Witty, cutting, fiercely intelligent, and brilliantly bold, I Hate Suzie is one of the best shows of the year.
The fact that Lucy Prebble’s I Hate Suzie had difficulty being picked up by broadcasters says a lot of uncomfortable things about our entertainment culture. One has to hope that viewers don’t similarly dismiss the show, a comedy-drama about a former child star whose career in her thirties is derailed by her phone being hacked and nude photos of her being leaked online, as some kind of clichéd and rote attempt at filling the perceived “stories about women, by women” quota. It’s so much more than that – on the contrary, it’s one of the very best shows of the year.
Between this and the inferior Little Birds, Sky Atlantic, where I Hate Suzie ended up, is becoming something of a coveted space for female-led stories.
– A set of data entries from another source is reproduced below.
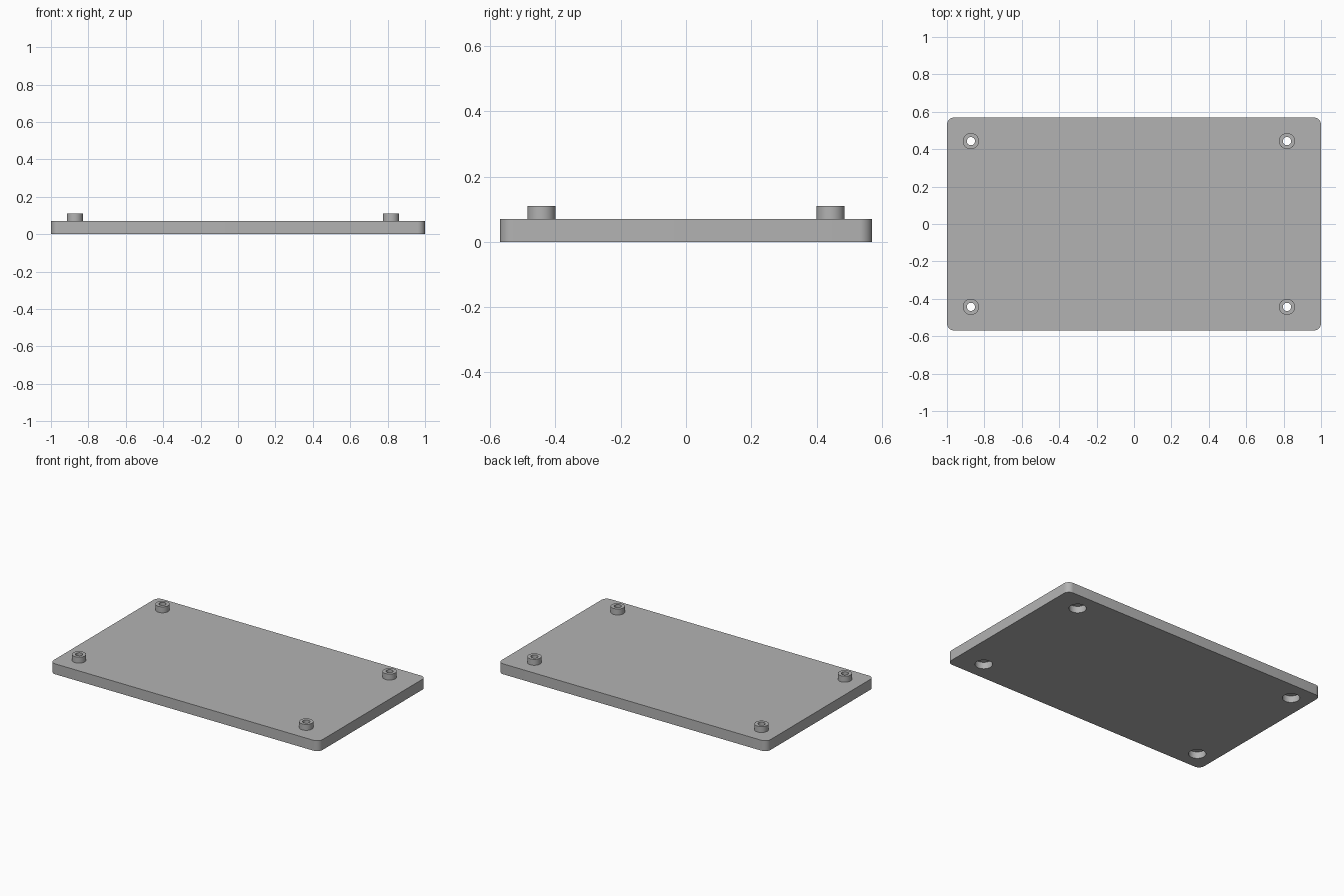
import bpy
import bmesh
from mathutils import Matrix

default = bpy.data.objects.get("Cube")
if default:
    bpy.data.objects.remove(default, do_unlink=True)

SIZE_X, SIZE_Y, THICK = 2.0, 1.14, 0.07
CORNER = 0.04
TOP = 0.11
MOUNTS = [(x, y) for x in (-0.872, 0.818) for y in (-0.443, 0.443)]

grey = bpy.data.materials.new("plain grey")
grey.use_nodes = True
colour = (0.45, 0.45, 0.45, 1)
grey.diffuse_color = colour
grey.node_tree.nodes["Principled BSDF"].inputs["Base Color"].default_value = colour


def make_object(name, bm):
    mesh = bpy.data.meshes.new(name)
    bm.to_mesh(mesh)
    bm.free()
    mesh.materials.append(grey)
    obj = bpy.data.objects.new(name, mesh)
    bpy.context.collection.objects.link(obj)
    return obj


def cylinders(name, radius, low, high):
    """One upright cylinder at every mounting point."""
    bm = bmesh.new()
    for x, y in MOUNTS:
        bmesh.ops.create_cone(
            bm, cap_ends=True, segments=48, radius1=radius, radius2=radius,
            depth=high - low, matrix=Matrix.Translation((x, y, (low + high) / 2)))
    return make_object(name, bm)


# Plate with rounded vertical corners
bm = bmesh.new()
bmesh.ops.create_cube(bm, size=1)
bmesh.ops.scale(bm, vec=(SIZE_X, SIZE_Y, THICK), verts=bm.verts)
bmesh.ops.translate(bm, vec=(0, 0, THICK / 2), verts=bm.verts)
uprights = [e for e in bm.edges if abs(e.verts[0].co.z - e.verts[1].co.z) > THICK / 2]
bmesh.ops.bevel(bm, geom=uprights, offset=CORNER, segments=8,
                profile=0.5, affect='EDGES')
plate = make_object("base_plate", bm)

# Raised bosses, counterbores from below, and screw holes right through
tools = [
    (cylinders("boss_tool", 0.043, THICK - 0.01, TOP), 'UNION'),
    (cylinders("counterbore_tool", 0.053, -0.05, 0.045), 'DIFFERENCE'),
    (cylinders("screw_hole_tool", 0.022, -0.1, TOP + 0.1), 'DIFFERENCE'),
]
bpy.ops.object.select_all(action='DESELECT')
bpy.context.view_layer.objects.active = plate
plate.select_set(True)
for tool, operation in tools:
    mod = plate.modifiers.new(tool.name, 'BOOLEAN')
    mod.object = tool
    mod.operation = operation
    mod.solver = 'EXACT'
    bpy.ops.object.modifier_apply(modifier=mod.name)
    bpy.data.objects.remove(tool, do_unlink=True)

bpy.ops.object.shade_smooth_by_angle()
And why not? This one is excellently funny, but also sharply incisive (it comes from the writer of HBO’s Succession, after all), taking perfect aim at celebrity culture and the media establishment, and featuring a performance from Billie Piper as the titular Suzie Pickles that dances along a fine line between boundlessly charismatic and devastatingly self-indulgent. Even that, though, is a cutting critique of how fame stoops those forced to shoulder its upsides – especially as children.
A case of arrested development and poor impulse control, then, is only to be expected from Suzie, who is finally looking at a career resurgence two decades after her childhood success but is confronted with the nude leak only moments after being cast as a Disney princess. The first episode is a maelstrom of escalating paranoia and despair that rests halfway between an outright comedy – including explosive diarrhea – and a surrealist horror, before building to a striking musical soliloquy, proving that I Hate Suzie has little interest in convention. Suzie’s manager and bestie Naomi (Leila Farzad) has some real zingers, especially those aimed in the direction of Suzie’s husband, Cob (Daniel Ings), whose increasing understanding of what’s happening parallels Suzie’s determined – and ultimately fruitless – attempts at keeping it under wraps; for reasons that extend beyond just a violation of her personal privacy.
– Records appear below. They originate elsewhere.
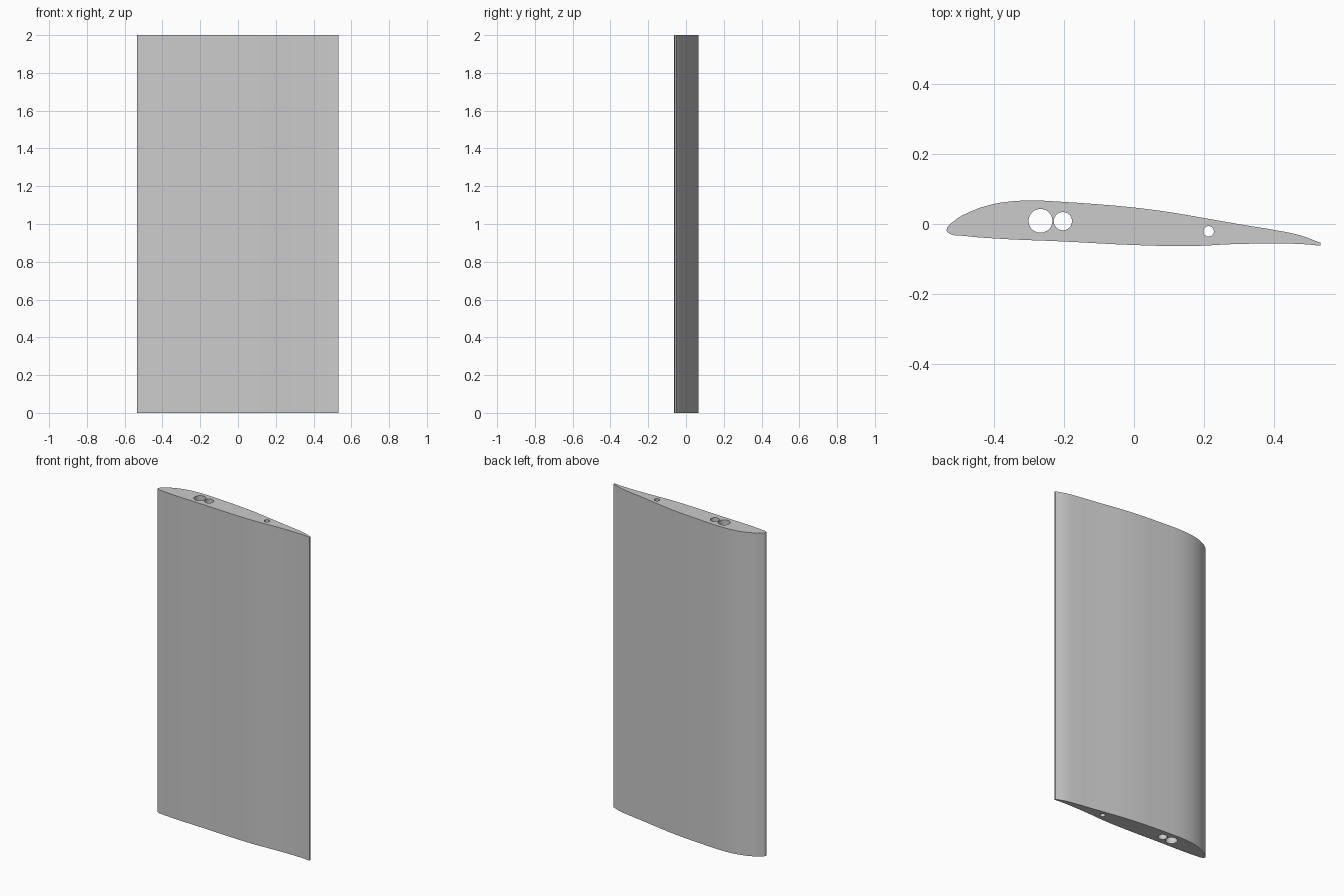
import bpy
import bmesh
from math import cos, sin, pi, radians

cube = bpy.data.objects.get("Cube")
if cube:
    bpy.data.objects.remove(cube, do_unlink=True)

HEIGHT = 2.0

# Section outline: upper surface nose to tail, lower surface tail to nose
UPPER = [(-0.535, -0.018), (-0.513, 0.009), (-0.47, 0.034), (-0.413, 0.054),
         (-0.356, 0.064), (-0.284, 0.067), (-0.2, 0.063), (-0.1, 0.056),
         (0, 0.047), (0.1, 0.034), (0.2, 0.017), (0.315, -0.003),
         (0.4, -0.017), (0.473, -0.032), (0.533, -0.054)]
LOWER = [(0.533, -0.062), (0.473, -0.057), (0.3, -0.057), (0.16, -0.063),
         (0, -0.06), (-0.2, -0.05), (-0.385, -0.042), (-0.484, -0.034),
         (-0.527, -0.027)]
# Spar holes: x, y, radius
HOLES = [(-0.267, 0.009, 0.034), (-0.203, 0.008, 0.026), (0.213, -0.021, 0.015)]

grey = bpy.data.materials.new("light grey")
grey.use_nodes = True
colour = (0.6, 0.6, 0.6, 1)
grey.diffuse_color = colour
grey.node_tree.nodes["Principled BSDF"].inputs["Base Color"].default_value = colour


def add_loop(curve, points, smooth):
    """Add one closed loop, with rounded or straight segments."""
    if smooth:
        spline = curve.splines.new("BEZIER")
        spline.bezier_points.add(len(points) - 1)
        for bp, (x, y) in zip(spline.bezier_points, points):
            bp.co = (x, y, 0)
            bp.handle_left_type = bp.handle_right_type = "AUTO"
        # Blunt trailing edge keeps straight, sharp corners
        for i in (len(UPPER) - 1, len(UPPER)):
            bp = spline.bezier_points[i]
            bp.handle_left_type = bp.handle_right_type = "VECTOR"
    else:
        spline = curve.splines.new("POLY")
        spline.points.add(len(points) - 1)
        for p, (x, y) in zip(spline.points, points):
            p.co = (x, y, 0, 1)
    spline.use_cyclic_u = True


# Filled, extruded section with the holes running right through
section = bpy.data.curves.new("wing_section", "CURVE")
section.dimensions = "2D"
section.fill_mode = "BOTH"
section.resolution_u = 6
section.extrude = HEIGHT / 2
add_loop(section, UPPER + LOWER, True)
for cx, cy, r in HOLES:
    ring = [(cx + r * cos(2 * pi * i / 40), cy + r * sin(2 * pi * i / 40))
            for i in range(40)]
    add_loop(section, ring, False)

wing = bpy.data.objects.new("wing_panel", section)
wing.location.z = HEIGHT / 2
bpy.context.collection.objects.link(wing)
bpy.ops.object.select_all(action="DESELECT")
wing.select_set(True)
bpy.context.view_layer.objects.active = wing
bpy.ops.object.convert(target="MESH")
wing = bpy.context.view_layer.objects.active

# Weld the caps to the skin and face everything outward
bm = bmesh.new()
bm.from_mesh(wing.data)
bmesh.ops.remove_doubles(bm, verts=bm.verts, dist=0.00005)
bmesh.ops.recalc_face_normals(bm, faces=bm.faces)
bm.to_mesh(wing.data)
bm.free()

wing.data.materials.clear()
wing.data.materials.append(grey)
bpy.ops.object.shade_smooth_by_angle(angle=radians(35))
To some extent, Billie Piper is playing herself here, though admittedly in a stylized and played-up popular culture that makes a mockery of the idea of celebrity but hones right in on its consequences, especially how they manifest for women. That claustrophobic opener and the many times it focuses on Suzie in close-up as she frantically watches the eyes of her guests dart from their phones to her and back again is a masterful summarization of how quickly and completely the internet and a 24-hour news cycle can disseminate a person’s private life – and how readily the general public will judge them for daring to have parts of their life that aren’t for public consumption.
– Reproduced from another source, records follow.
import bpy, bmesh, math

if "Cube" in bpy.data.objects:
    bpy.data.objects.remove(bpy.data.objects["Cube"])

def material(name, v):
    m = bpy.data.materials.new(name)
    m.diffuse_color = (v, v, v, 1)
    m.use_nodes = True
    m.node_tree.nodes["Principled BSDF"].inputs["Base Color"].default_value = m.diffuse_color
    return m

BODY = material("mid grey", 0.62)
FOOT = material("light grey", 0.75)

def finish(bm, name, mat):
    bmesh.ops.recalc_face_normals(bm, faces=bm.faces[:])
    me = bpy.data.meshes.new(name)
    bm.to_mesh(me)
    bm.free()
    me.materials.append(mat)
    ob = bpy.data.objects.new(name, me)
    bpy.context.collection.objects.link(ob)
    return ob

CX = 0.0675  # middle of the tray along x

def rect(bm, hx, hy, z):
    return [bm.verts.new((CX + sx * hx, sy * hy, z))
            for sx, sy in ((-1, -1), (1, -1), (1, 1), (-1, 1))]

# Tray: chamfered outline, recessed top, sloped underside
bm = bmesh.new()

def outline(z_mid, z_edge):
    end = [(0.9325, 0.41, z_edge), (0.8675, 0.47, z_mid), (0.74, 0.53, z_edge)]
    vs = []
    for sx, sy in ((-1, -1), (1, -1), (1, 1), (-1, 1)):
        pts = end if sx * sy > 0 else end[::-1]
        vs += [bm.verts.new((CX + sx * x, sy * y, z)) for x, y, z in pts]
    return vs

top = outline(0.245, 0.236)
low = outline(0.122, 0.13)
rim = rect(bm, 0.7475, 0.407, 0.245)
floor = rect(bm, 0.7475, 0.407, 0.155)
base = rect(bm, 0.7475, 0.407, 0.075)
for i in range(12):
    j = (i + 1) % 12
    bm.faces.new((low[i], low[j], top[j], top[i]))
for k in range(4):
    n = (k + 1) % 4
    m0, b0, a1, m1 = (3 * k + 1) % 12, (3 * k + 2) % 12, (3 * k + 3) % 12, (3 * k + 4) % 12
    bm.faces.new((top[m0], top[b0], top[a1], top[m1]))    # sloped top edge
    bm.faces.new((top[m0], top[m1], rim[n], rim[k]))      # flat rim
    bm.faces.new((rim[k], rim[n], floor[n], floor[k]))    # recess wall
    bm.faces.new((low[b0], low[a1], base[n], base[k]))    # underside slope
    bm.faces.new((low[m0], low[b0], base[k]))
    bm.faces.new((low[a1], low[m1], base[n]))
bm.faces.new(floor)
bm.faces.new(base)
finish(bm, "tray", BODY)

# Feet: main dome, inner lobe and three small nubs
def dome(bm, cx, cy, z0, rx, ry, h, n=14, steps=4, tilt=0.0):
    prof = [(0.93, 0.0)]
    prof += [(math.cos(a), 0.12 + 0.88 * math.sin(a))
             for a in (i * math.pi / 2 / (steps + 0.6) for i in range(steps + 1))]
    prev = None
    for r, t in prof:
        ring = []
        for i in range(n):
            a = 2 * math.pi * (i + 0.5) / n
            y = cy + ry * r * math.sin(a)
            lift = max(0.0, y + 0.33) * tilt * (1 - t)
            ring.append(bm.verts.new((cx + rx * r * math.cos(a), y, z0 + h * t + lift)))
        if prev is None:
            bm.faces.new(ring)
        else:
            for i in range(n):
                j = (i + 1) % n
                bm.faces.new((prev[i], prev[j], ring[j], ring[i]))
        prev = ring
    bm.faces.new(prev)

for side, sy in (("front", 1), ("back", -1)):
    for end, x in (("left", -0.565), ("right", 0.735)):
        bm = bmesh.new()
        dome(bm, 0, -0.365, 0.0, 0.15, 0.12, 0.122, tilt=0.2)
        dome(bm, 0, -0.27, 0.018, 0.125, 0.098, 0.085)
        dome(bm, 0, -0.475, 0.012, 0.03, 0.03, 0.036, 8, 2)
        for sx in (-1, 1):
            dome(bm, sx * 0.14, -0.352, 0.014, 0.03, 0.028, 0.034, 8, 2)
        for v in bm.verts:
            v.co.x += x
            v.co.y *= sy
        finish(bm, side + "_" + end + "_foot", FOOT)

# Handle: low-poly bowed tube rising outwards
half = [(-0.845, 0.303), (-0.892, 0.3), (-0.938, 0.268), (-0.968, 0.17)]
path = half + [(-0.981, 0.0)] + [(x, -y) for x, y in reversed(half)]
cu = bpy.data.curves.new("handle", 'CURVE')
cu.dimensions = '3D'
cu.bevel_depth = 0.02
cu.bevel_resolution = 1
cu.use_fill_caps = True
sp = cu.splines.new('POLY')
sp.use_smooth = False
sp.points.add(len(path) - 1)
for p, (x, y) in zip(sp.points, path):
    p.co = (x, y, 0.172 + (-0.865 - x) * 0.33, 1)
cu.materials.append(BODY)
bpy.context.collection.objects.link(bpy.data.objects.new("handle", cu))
By violating the conventions of genre and constantly hurtling off in new, unexpected directions, I Hate Suzie is making its story of violated consent an exercise in a different kind of trust; are we, as an audience, willing to let Prebble and Piper take us somewhere challenging and creative? We should be, and I hope enough of us are that whatever Prebble does next has no problems finding a home.